## What you will do
Quote all lines below exactly. Images stay out.
== Data provided ==
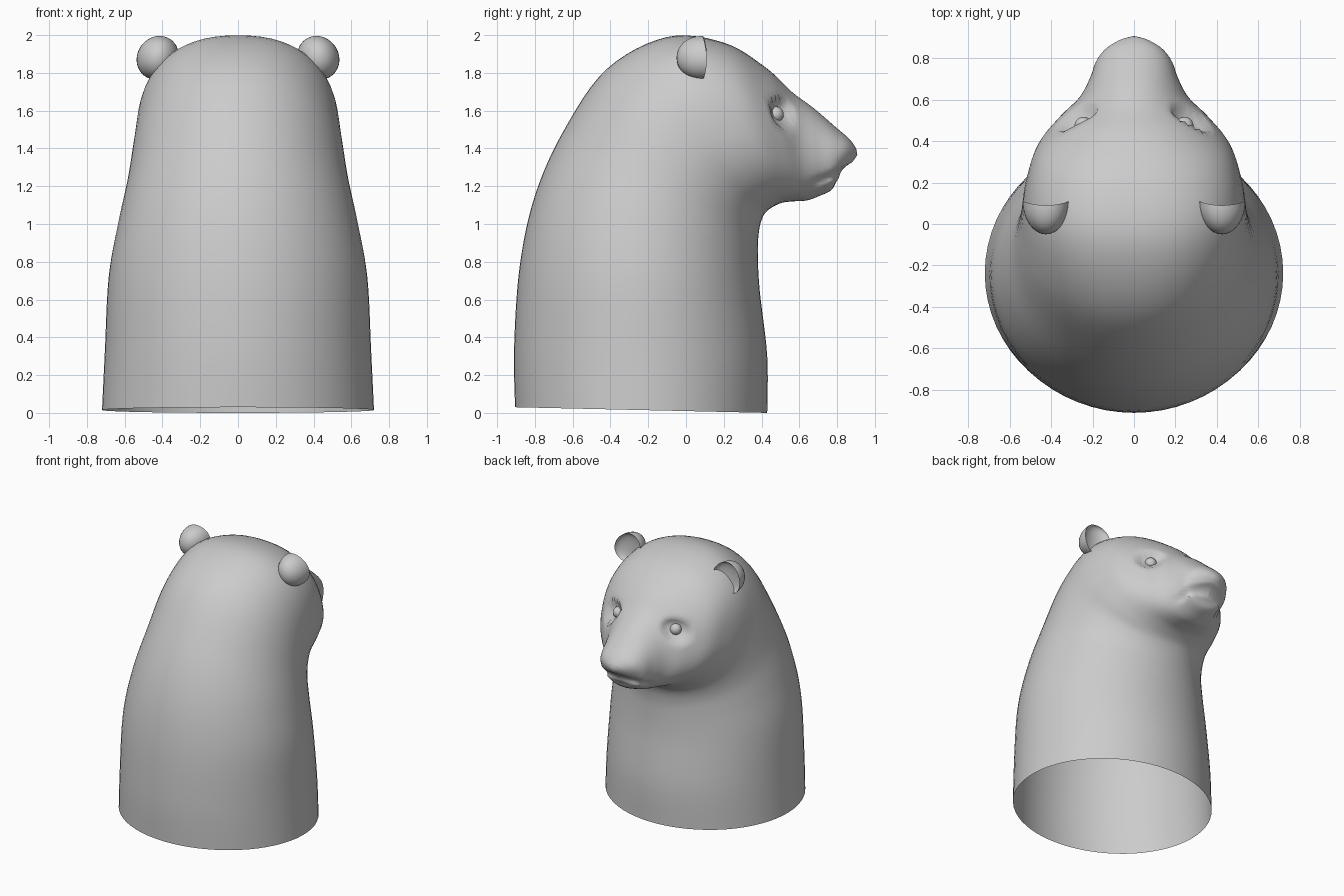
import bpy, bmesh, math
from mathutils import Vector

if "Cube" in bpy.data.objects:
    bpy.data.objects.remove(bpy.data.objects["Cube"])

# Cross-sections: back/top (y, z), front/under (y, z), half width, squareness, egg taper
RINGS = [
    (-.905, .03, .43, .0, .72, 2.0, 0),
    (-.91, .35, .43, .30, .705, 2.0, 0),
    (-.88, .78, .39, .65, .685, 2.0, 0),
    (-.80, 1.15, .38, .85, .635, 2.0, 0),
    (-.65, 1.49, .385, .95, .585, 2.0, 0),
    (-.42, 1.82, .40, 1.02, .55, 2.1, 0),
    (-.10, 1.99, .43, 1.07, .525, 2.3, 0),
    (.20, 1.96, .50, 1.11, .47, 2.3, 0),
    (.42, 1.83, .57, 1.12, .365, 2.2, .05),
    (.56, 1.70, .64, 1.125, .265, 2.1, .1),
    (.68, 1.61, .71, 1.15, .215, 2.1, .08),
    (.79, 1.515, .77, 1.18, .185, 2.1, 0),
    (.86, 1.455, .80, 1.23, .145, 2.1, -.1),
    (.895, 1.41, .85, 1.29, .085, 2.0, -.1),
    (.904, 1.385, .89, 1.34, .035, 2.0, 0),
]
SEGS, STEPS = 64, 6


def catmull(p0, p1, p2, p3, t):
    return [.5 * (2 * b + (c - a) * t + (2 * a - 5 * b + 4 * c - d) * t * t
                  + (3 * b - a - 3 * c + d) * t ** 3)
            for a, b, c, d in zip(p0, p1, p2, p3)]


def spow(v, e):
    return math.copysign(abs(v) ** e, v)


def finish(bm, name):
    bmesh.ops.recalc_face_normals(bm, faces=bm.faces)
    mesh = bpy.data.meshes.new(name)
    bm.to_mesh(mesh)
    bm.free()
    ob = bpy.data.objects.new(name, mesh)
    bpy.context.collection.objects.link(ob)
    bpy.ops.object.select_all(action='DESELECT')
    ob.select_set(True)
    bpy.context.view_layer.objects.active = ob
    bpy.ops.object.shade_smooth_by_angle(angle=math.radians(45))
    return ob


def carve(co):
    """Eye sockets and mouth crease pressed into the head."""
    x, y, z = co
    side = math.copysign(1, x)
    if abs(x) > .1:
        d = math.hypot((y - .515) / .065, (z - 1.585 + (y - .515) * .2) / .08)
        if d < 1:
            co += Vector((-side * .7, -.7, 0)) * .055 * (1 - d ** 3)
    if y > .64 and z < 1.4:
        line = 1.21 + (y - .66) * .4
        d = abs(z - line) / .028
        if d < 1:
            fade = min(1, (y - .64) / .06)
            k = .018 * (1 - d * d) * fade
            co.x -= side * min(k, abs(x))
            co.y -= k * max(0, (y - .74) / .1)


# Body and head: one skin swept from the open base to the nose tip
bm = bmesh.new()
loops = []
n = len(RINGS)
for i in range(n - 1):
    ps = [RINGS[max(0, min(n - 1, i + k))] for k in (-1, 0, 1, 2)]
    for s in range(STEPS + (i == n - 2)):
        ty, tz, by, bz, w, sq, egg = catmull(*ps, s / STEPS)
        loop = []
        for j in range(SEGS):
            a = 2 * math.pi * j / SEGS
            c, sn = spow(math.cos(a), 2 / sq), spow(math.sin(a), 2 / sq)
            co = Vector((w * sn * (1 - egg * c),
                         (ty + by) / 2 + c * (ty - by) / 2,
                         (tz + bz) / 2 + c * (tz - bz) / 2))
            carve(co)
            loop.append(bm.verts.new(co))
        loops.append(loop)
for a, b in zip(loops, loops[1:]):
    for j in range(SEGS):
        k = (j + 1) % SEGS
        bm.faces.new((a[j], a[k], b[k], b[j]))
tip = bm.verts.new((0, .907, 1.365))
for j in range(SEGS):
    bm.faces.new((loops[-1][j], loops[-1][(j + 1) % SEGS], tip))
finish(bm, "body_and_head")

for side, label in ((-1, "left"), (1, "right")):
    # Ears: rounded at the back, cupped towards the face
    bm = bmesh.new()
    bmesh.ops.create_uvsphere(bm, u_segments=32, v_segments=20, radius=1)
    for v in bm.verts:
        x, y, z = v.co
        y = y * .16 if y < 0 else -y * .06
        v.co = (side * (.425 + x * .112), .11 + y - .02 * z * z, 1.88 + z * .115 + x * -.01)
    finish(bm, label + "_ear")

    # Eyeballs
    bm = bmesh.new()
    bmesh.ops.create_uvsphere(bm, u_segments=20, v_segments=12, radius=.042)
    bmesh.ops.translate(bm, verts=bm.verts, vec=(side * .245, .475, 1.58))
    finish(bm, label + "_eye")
===
## Answer for the task
import bpy, bmesh, math
from mathutils import Vector

if "Cube" in bpy.data.objects:
    bpy.data.objects.remove(bpy.data.objects["Cube"])

# Cross-sections: back/top (y, z), front/under (y, z), half width, squareness, egg taper
RINGS = [
    (-.905, .03, .43, .0, .72, 2.0, 0),
    (-.91, .35, .43, .30, .705, 2.0, 0),
    (-.88, .78, .39, .65, .685, 2.0, 0),
    (-.80, 1.15, .38, .85, .635, 2.0, 0),
    (-.65, 1.49, .385, .95, .585, 2.0, 0),
    (-.42, 1.82, .40, 1.02, .55, 2.1, 0),
    (-.10, 1.99, .43, 1.07, .525, 2.3, 0),
    (.20, 1.96, .50, 1.11, .47, 2.3, 0),
    (.42, 1.83, .57, 1.12, .365, 2.2, .05),
    (.56, 1.70, .64, 1.125, .265, 2.1, .1),
    (.68, 1.61, .71, 1.15, .215, 2.1, .08),
    (.79, 1.515, .77, 1.18, .185, 2.1, 0),
    (.86, 1.455, .80, 1.23, .145, 2.1, -.1),
    (.895, 1.41, .85, 1.29, .085, 2.0, -.1),
    (.904, 1.385, .89, 1.34, .035, 2.0, 0),
]
SEGS, STEPS = 64, 6


def catmull(p0, p1, p2, p3, t):
    return [.5 * (2 * b + (c - a) * t + (2 * a - 5 * b + 4 * c - d) * t * t
                  + (3 * b - a - 3 * c + d) * t ** 3)
            for a, b, c, d in zip(p0, p1, p2, p3)]


def spow(v, e):
    return math.copysign(abs(v) ** e, v)


def finish(bm, name):
    bmesh.ops.recalc_face_normals(bm, faces=bm.faces)
    mesh = bpy.data.meshes.new(name)
    bm.to_mesh(mesh)
    bm.free()
    ob = bpy.data.objects.new(name, mesh)
    bpy.context.collection.objects.link(ob)
    bpy.ops.object.select_all(action='DESELECT')
    ob.select_set(True)
    bpy.context.view_layer.objects.active = ob
    bpy.ops.object.shade_smooth_by_angle(angle=math.radians(45))
    return ob


def carve(co):
    """Eye sockets and mouth crease pressed into the head."""
    x, y, z = co
    side = math.copysign(1, x)
    if abs(x) > .1:
        d = math.hypot((y - .515) / .065, (z - 1.585 + (y - .515) * .2) / .08)
        if d < 1:
            co += Vector((-side * .7, -.7, 0)) * .055 * (1 - d ** 3)
    if y > .64 and z < 1.4:
        line = 1.21 + (y - .66) * .4
        d = abs(z - line) / .028
        if d < 1:
            fade = min(1, (y - .64) / .06)
            k = .018 * (1 - d * d) * fade
            co.x -= side * min(k, abs(x))
            co.y -= k * max(0, (y - .74) / .1)


# Body and head: one skin swept from the open base to the nose tip
bm = bmesh.new()
loops = []
n = len(RINGS)
for i in range(n - 1):
    ps = [RINGS[max(0, min(n - 1, i + k))] for k in (-1, 0, 1, 2)]
    for s in range(STEPS + (i == n - 2)):
        ty, tz, by, bz, w, sq, egg = catmull(*ps, s / STEPS)
        loop = []
        for j in range(SEGS):
            a = 2 * math.pi * j / SEGS
            c, sn = spow(math.cos(a), 2 / sq), spow(math.sin(a), 2 / sq)
            co = Vector((w * sn * (1 - egg * c),
                         (ty + by) / 2 + c * (ty - by) / 2,
                         (tz + bz) / 2 + c * (tz - bz) / 2))
            carve(co)
            loop.append(bm.verts.new(co))
        loops.append(loop)
for a, b in zip(loops, loops[1:]):
    for j in range(SEGS):
        k = (j + 1) % SEGS
        bm.faces.new((a[j], a[k], b[k], b[j]))
tip = bm.verts.new((0, .907, 1.365))
for j in range(SEGS):
    bm.faces.new((loops[-1][j], loops[-1][(j + 1) % SEGS], tip))
finish(bm, "body_and_head")

for side, label in ((-1, "left"), (1, "right")):
    # Ears: rounded at the back, cupped towards the face
    bm = bmesh.new()
    bmesh.ops.create_uvsphere(bm, u_segments=32, v_segments=20, radius=1)
    for v in bm.verts:
        x, y, z = v.co
        y = y * .16 if y < 0 else -y * .06
        v.co = (side * (.425 + x * .112), .11 + y - .02 * z * z, 1.88 + z * .115 + x * -.01)
    finish(bm, label + "_ear")

    # Eyeballs
    bm = bmesh.new()
    bmesh.ops.create_uvsphere(bm, u_segments=20, v_segments=12, radius=.042)
    bmesh.ops.translate(bm, verts=bm.verts, vec=(side * .245, .475, 1.58))
    finish(bm, label + "_eye")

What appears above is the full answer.